▶ Data records:
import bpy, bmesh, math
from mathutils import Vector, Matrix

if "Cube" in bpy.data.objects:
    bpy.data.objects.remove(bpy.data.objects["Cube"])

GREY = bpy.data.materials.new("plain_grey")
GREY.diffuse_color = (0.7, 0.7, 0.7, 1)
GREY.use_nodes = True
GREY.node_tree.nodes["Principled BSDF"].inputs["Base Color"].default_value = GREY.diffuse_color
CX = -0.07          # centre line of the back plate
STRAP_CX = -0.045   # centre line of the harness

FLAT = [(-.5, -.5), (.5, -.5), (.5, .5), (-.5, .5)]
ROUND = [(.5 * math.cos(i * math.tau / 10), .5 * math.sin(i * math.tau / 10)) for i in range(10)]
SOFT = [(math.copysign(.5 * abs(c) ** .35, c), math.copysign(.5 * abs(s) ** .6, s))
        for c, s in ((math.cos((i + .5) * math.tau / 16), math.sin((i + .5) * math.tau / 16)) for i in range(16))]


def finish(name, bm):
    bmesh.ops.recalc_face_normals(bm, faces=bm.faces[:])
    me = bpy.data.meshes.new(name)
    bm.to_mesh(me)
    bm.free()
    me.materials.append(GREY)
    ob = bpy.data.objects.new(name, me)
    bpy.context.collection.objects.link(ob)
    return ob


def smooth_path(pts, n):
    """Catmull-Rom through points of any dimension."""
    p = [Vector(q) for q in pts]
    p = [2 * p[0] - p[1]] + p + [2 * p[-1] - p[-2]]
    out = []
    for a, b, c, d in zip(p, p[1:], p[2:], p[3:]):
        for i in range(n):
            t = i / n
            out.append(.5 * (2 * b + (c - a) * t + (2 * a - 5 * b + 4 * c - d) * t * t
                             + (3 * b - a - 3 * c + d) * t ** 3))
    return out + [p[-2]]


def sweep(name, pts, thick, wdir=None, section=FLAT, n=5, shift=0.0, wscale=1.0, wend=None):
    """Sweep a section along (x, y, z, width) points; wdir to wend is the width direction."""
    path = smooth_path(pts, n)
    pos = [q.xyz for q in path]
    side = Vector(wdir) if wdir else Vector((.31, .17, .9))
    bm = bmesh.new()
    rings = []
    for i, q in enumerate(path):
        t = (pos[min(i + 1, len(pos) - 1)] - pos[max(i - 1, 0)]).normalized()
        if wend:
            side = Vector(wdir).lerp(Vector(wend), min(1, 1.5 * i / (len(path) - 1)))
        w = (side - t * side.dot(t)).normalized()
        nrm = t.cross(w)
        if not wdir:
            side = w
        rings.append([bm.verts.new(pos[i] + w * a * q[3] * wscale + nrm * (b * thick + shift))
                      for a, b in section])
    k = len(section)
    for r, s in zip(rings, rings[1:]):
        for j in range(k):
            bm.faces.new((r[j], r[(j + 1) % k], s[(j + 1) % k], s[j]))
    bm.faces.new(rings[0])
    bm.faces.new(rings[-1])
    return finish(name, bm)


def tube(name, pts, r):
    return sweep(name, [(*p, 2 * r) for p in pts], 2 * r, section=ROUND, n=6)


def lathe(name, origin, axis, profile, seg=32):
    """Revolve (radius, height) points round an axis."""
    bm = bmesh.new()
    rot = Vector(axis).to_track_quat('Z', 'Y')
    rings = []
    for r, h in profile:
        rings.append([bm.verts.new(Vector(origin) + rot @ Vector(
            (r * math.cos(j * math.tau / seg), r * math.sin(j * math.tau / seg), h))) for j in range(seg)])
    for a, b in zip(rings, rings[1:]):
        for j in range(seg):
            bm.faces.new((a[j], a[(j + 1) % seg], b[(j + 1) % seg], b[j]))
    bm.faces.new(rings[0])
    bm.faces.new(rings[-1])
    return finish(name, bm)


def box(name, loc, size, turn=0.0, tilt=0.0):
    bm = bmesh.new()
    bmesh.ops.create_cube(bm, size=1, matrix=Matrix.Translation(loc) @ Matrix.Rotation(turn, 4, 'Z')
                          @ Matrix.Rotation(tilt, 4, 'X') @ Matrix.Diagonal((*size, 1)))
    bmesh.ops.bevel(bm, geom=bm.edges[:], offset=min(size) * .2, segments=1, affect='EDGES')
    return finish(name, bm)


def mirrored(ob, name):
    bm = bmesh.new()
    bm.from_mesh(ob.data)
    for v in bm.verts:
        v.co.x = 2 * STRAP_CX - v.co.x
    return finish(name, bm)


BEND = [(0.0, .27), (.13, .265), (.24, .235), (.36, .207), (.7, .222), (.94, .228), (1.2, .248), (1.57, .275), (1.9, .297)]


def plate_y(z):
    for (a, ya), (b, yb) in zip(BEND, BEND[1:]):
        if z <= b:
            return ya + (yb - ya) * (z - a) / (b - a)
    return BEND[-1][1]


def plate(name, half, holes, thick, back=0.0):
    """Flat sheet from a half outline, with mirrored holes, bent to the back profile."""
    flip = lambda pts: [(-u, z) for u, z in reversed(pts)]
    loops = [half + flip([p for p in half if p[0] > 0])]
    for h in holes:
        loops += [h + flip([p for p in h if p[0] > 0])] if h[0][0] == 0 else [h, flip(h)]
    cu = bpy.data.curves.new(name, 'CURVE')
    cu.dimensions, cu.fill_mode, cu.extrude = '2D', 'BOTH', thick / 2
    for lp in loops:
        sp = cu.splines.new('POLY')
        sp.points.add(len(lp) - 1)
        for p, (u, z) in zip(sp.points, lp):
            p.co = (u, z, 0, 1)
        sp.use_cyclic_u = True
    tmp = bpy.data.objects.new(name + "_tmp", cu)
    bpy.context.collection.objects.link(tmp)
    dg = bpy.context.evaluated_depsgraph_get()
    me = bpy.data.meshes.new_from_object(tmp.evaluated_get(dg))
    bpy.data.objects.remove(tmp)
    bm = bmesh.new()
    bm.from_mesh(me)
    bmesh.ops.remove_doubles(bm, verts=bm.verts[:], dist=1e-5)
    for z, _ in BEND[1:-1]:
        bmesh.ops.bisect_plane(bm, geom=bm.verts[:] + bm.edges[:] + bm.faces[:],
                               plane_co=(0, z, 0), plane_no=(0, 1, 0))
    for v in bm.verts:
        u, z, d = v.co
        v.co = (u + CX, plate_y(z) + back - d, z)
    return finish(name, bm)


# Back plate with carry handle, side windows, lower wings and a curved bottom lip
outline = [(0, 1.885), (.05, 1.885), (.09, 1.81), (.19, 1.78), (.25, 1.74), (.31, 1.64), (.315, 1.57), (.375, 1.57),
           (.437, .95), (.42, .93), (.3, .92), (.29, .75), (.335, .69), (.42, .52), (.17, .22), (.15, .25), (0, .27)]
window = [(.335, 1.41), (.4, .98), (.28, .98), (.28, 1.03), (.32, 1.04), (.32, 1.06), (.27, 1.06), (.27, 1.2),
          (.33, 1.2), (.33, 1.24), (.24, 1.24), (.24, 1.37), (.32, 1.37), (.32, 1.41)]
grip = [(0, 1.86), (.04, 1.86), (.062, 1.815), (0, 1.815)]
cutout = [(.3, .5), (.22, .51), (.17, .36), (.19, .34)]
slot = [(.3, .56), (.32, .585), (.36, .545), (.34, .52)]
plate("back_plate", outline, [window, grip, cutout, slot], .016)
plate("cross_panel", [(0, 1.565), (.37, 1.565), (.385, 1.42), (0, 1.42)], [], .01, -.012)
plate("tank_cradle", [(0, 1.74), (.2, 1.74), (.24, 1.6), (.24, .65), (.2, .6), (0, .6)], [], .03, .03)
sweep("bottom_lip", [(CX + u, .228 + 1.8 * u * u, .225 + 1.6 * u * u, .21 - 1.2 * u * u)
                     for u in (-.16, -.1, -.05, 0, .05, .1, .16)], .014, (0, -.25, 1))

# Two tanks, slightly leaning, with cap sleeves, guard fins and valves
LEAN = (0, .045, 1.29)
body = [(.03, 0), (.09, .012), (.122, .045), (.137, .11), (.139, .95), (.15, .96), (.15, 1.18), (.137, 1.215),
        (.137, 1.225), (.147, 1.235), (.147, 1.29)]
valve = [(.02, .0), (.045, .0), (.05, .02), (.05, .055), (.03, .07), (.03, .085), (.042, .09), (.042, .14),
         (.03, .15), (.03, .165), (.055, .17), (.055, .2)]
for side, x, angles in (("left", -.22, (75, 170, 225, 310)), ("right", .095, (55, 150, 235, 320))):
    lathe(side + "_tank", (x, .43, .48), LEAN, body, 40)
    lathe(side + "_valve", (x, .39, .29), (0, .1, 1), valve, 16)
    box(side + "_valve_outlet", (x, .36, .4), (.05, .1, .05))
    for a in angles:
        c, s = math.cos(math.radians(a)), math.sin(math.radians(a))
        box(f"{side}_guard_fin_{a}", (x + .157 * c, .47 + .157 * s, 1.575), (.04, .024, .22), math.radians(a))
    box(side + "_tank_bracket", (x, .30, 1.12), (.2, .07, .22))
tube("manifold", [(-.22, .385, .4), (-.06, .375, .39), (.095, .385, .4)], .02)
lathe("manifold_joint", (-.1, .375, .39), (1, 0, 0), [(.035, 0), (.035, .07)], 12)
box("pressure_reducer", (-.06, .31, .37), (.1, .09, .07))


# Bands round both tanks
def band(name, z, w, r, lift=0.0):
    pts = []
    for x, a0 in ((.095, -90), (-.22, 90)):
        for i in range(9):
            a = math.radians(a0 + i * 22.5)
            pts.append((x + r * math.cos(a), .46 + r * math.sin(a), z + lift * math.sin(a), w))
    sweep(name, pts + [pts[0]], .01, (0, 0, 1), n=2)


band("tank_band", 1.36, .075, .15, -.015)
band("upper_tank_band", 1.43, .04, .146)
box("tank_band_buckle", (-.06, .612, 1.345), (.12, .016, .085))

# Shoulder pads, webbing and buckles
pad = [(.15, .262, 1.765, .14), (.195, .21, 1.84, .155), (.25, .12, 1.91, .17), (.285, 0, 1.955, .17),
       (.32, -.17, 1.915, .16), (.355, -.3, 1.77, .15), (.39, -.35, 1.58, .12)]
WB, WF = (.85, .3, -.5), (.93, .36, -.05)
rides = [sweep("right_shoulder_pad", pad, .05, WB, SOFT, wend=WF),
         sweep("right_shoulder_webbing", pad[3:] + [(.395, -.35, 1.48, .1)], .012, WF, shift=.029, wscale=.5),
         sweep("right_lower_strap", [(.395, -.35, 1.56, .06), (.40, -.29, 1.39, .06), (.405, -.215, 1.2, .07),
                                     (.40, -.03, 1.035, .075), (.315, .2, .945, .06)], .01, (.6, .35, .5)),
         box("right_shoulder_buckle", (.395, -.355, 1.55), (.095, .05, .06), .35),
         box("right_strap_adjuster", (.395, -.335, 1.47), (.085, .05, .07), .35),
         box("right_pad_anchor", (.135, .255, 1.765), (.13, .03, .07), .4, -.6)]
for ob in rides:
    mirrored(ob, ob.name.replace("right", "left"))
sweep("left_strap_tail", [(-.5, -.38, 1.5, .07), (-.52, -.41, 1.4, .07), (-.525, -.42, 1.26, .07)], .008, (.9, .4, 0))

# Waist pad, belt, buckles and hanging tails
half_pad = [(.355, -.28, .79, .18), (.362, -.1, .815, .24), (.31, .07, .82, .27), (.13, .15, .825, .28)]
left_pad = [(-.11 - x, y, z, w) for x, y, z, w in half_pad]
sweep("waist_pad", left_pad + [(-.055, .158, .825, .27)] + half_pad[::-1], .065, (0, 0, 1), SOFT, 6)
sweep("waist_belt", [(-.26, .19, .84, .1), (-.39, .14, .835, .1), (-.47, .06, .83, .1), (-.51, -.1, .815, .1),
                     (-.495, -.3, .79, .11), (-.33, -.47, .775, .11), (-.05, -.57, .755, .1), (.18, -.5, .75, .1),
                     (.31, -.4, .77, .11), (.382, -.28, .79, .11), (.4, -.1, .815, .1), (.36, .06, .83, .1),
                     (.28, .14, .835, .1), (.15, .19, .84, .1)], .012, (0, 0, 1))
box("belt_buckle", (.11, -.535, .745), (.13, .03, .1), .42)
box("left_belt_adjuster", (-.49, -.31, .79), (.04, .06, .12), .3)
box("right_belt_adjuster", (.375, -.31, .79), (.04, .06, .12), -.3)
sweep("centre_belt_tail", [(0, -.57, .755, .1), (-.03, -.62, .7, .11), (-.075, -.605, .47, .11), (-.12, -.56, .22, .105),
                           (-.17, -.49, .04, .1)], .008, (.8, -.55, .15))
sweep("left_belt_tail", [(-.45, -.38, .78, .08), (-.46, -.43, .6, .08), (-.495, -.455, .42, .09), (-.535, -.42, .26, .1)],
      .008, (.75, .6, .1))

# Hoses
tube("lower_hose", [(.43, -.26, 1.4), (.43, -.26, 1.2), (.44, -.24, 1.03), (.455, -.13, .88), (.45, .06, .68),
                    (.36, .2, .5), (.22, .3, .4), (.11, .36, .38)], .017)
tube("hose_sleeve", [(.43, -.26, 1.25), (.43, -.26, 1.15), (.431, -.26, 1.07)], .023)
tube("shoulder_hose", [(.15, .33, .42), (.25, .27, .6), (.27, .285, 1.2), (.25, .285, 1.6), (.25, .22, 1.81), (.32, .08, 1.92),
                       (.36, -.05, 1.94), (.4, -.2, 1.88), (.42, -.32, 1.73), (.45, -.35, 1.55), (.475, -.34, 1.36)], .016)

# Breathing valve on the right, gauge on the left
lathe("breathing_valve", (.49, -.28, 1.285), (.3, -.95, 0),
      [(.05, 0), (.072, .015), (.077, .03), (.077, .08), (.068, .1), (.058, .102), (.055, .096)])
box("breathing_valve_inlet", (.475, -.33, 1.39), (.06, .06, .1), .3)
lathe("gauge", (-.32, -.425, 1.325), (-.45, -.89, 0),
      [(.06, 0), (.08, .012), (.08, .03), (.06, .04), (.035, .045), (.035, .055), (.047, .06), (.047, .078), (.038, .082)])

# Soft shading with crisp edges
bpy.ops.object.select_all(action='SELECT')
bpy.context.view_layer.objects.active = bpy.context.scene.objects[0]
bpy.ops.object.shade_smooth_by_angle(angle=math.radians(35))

▶ Exercise brief: Reproduce the records above exactly, from the first line through the line containing "ROUND = [(.5", and output nothing else.

▶ Answer:
import bpy, bmesh, math
from mathutils import Vector, Matrix

if "Cube" in bpy.data.objects:
    bpy.data.objects.remove(bpy.data.objects["Cube"])

GREY = bpy.data.materials.new("plain_grey")
GREY.diffuse_color = (0.7, 0.7, 0.7, 1)
GREY.use_nodes = True
GREY.node_tree.nodes["Principled BSDF"].inputs["Base Color"].default_value = GREY.diffuse_color
CX = -0.07          # centre line of the back plate
STRAP_CX = -0.045   # centre line of the harness

FLAT = [(-.5, -.5), (.5, -.5), (.5, .5), (-.5, .5)]
ROUND = [(.5 * math.cos(i * math.tau / 10), .5 * math.sin(i * math.tau / 10)) for i in range(10)]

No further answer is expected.